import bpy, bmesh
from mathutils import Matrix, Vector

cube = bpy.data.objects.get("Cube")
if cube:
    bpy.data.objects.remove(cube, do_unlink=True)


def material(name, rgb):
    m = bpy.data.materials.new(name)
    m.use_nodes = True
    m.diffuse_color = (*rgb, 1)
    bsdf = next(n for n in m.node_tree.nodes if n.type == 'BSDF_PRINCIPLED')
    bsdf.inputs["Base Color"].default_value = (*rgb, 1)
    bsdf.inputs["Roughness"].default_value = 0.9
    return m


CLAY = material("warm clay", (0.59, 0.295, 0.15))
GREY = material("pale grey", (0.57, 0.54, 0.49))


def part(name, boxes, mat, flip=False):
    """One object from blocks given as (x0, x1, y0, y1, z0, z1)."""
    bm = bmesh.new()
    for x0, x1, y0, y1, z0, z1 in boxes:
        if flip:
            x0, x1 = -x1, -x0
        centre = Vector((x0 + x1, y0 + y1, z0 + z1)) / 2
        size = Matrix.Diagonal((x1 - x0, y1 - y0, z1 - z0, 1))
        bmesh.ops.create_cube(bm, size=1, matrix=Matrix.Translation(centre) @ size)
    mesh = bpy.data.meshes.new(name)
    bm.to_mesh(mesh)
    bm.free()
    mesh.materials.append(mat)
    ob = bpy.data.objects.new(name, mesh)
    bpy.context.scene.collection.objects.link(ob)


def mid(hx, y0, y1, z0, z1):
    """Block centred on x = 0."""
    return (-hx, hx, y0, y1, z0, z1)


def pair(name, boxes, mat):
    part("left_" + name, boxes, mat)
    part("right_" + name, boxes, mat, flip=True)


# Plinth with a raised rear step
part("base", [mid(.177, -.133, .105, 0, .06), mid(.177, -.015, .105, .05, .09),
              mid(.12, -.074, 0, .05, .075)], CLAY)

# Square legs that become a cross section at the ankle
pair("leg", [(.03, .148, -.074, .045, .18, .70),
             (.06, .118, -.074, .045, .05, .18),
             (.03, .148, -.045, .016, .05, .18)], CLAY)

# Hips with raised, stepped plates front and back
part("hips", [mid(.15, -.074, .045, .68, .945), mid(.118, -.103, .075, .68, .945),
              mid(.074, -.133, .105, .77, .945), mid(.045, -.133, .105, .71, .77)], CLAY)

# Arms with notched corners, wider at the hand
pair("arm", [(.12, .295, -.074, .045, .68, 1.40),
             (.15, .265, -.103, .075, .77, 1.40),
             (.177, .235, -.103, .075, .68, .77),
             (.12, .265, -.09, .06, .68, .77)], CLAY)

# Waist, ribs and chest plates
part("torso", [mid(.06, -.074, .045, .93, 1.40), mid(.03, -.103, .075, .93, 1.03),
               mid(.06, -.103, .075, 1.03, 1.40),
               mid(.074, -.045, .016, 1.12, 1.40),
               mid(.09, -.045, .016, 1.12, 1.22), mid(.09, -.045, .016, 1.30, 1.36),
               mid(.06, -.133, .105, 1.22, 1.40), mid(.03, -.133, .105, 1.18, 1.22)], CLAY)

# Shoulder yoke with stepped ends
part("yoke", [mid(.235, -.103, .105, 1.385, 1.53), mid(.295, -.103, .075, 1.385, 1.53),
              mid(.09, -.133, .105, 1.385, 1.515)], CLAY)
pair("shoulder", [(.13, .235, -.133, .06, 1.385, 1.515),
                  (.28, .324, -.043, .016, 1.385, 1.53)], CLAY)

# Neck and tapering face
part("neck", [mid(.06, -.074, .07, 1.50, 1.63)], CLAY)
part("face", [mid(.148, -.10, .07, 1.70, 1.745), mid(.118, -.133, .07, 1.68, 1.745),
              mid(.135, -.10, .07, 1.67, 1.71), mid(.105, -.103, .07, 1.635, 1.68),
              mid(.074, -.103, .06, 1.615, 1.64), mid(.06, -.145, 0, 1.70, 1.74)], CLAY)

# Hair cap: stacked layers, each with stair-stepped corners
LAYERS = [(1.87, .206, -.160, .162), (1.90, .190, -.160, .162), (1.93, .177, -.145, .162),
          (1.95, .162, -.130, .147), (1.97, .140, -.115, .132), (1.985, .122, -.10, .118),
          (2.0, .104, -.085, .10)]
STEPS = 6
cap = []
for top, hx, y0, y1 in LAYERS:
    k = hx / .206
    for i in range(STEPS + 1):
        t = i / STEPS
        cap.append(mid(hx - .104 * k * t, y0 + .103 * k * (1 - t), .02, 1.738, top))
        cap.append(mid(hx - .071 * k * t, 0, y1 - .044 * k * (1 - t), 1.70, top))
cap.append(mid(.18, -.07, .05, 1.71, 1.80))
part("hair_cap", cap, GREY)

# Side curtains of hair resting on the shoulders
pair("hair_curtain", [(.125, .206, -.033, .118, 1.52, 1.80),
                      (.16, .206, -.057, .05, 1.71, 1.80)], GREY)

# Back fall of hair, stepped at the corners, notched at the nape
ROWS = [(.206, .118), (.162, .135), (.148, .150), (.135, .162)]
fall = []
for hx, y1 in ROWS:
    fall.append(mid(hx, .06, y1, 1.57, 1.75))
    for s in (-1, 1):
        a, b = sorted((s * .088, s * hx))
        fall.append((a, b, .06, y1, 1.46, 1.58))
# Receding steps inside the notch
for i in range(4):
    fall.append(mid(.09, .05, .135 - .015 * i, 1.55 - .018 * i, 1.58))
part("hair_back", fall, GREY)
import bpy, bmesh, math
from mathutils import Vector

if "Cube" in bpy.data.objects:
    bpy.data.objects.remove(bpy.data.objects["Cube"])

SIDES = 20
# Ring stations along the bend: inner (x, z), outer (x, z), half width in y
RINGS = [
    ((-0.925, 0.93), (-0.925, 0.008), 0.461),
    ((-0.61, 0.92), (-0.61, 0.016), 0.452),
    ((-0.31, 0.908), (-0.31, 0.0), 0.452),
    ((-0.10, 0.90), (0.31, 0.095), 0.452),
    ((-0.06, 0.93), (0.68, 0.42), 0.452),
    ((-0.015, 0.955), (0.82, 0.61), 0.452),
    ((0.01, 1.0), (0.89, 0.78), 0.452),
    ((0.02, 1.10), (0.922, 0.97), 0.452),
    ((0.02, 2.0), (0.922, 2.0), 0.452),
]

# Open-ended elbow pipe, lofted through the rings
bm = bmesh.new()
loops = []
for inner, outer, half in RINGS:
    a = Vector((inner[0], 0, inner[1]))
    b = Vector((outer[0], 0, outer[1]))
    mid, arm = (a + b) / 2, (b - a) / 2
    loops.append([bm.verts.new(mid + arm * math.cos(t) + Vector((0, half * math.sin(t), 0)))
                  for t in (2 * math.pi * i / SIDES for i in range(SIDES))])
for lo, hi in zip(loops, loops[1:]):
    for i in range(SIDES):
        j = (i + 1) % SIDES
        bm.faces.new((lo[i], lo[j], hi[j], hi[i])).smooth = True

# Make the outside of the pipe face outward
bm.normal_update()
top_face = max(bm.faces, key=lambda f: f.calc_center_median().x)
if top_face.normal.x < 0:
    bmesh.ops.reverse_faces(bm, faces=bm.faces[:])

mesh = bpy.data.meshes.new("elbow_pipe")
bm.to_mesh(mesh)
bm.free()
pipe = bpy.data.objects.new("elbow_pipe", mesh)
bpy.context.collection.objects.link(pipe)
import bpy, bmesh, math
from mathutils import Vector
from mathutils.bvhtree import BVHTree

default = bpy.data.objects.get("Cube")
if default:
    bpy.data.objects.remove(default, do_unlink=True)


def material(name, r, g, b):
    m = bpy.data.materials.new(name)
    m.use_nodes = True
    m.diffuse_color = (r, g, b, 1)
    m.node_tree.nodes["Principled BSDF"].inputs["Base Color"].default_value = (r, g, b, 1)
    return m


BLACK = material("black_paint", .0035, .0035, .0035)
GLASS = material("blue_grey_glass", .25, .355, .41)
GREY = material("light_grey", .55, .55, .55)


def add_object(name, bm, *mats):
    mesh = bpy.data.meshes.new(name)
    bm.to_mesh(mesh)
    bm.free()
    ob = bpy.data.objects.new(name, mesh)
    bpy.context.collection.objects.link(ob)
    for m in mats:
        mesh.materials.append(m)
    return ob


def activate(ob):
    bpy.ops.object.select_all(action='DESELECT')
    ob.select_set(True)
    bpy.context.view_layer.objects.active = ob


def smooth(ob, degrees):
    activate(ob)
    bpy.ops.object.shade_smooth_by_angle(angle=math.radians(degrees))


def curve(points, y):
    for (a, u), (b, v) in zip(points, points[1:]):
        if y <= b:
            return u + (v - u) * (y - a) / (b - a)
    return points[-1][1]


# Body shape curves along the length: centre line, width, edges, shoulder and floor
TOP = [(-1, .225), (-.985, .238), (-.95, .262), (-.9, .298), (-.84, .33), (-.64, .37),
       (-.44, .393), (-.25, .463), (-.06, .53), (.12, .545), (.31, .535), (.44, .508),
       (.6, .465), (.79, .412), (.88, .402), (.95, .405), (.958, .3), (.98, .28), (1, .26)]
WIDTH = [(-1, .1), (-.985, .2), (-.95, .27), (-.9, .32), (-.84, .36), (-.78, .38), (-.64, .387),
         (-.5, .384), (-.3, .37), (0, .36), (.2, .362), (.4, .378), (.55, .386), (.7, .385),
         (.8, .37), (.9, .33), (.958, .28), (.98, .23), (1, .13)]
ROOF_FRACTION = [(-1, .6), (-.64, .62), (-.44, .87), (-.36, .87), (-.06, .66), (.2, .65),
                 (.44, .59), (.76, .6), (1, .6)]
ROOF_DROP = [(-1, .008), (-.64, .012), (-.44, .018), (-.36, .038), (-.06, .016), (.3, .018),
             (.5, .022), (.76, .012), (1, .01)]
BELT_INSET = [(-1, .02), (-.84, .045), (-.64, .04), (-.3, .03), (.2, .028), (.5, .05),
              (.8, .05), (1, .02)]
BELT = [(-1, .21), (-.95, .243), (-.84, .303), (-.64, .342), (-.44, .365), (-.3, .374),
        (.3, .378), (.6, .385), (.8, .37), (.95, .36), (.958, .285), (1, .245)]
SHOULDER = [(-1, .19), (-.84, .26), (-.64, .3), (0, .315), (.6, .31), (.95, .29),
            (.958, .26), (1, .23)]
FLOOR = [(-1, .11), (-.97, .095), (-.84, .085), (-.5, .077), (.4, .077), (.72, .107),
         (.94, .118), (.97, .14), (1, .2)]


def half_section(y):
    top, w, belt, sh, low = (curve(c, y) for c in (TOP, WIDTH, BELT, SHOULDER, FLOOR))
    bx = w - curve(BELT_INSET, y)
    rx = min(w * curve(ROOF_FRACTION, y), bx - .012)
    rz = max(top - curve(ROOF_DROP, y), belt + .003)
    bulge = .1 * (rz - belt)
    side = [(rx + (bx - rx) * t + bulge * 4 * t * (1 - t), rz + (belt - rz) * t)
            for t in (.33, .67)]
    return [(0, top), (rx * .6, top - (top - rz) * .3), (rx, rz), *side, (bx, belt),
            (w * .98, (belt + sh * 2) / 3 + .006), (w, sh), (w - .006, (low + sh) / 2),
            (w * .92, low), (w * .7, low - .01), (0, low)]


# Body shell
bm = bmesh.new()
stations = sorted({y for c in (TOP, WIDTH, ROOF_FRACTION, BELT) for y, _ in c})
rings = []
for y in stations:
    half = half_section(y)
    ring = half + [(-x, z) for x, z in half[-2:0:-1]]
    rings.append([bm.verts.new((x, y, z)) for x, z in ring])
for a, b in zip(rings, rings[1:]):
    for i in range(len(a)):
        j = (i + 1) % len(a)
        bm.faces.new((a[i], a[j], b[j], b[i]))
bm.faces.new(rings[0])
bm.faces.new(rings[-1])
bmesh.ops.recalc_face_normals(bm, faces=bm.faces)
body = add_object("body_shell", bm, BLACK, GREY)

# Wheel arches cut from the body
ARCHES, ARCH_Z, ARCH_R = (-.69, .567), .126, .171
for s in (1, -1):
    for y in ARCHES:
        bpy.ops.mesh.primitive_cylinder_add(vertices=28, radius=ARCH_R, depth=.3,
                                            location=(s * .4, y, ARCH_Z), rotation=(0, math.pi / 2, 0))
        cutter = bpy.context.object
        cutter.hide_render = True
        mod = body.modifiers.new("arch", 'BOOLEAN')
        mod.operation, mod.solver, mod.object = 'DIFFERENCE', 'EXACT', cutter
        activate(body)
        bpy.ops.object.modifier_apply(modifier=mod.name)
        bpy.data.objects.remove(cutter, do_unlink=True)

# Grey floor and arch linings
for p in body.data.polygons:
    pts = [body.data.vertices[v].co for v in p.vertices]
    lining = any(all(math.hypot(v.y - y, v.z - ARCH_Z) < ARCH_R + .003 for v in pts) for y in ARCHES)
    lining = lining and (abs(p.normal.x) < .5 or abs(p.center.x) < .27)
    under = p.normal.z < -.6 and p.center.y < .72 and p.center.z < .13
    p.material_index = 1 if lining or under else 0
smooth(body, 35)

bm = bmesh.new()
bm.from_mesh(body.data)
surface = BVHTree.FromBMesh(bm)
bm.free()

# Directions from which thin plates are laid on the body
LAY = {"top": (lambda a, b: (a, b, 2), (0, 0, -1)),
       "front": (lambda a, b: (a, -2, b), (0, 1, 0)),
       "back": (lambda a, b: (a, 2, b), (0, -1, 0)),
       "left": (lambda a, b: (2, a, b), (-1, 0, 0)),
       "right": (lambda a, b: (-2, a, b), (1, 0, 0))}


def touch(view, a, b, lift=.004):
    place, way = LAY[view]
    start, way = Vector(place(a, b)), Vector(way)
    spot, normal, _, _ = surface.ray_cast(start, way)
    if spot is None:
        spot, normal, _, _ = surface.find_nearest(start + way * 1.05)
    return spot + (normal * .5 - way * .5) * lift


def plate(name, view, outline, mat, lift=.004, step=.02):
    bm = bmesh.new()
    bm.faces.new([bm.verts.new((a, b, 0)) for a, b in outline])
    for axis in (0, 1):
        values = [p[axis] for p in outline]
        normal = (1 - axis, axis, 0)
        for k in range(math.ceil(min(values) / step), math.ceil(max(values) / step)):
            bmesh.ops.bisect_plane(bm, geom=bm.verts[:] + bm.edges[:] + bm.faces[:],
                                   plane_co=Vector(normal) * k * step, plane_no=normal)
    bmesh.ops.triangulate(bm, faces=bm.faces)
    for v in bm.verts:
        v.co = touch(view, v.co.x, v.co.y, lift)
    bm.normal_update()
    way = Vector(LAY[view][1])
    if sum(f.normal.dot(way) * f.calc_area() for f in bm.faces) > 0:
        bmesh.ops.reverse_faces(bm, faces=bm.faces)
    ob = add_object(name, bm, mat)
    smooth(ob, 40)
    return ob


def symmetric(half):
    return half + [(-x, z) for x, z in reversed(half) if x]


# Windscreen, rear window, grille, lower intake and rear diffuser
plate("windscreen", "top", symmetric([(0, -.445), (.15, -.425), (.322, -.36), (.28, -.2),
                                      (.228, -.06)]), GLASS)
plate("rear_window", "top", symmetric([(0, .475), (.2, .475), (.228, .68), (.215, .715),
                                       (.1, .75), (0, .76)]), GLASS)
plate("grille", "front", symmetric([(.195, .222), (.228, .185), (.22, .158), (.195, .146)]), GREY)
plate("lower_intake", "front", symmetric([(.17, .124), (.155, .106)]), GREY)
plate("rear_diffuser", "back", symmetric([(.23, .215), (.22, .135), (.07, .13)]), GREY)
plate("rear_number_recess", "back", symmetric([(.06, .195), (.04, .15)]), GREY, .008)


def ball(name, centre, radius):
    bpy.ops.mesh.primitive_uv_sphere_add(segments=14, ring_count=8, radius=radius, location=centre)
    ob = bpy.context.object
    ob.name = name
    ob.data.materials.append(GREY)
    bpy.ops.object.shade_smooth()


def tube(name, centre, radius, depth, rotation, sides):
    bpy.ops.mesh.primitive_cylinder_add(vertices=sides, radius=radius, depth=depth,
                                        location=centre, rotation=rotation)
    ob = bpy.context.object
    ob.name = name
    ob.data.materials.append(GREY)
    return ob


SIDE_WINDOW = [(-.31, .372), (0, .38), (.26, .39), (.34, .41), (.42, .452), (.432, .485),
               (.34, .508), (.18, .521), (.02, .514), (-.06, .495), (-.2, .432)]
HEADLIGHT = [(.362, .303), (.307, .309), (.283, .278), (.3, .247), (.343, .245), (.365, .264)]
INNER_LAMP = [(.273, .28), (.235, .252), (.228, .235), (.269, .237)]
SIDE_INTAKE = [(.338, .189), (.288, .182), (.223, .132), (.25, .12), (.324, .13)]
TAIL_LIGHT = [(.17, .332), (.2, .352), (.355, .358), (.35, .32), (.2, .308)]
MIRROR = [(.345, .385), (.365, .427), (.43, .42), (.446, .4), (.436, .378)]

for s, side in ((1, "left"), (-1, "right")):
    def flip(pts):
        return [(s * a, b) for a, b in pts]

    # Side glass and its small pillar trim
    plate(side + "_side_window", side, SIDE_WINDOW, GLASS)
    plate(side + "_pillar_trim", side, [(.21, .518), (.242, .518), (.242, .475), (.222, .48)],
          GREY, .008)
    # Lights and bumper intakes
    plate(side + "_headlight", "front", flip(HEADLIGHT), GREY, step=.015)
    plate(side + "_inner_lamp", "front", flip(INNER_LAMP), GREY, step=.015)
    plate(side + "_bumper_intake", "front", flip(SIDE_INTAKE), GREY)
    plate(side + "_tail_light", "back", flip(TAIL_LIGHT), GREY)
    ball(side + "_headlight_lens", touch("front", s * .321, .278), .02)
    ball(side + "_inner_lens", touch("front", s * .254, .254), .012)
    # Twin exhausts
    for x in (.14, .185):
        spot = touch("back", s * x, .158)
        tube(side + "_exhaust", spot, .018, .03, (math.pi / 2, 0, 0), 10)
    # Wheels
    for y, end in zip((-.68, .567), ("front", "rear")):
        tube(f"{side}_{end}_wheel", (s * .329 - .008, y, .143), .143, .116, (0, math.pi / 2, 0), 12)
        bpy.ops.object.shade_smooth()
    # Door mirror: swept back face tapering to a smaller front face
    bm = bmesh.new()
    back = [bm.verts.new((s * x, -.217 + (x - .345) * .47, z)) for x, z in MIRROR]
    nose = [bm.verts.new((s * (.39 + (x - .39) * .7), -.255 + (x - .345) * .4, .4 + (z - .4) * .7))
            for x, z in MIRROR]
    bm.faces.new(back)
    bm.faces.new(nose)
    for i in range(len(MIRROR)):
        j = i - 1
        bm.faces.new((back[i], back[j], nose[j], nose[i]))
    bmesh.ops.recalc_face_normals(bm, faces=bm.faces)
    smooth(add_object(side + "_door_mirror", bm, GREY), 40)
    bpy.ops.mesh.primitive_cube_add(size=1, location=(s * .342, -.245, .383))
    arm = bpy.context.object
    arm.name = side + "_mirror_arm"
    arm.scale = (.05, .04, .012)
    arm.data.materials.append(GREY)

* * *

PROBLEM DESCRIPTION » State the number of lines in the entries above that contain the word "front", and nothing more.

EXERCISE ANSWER » 11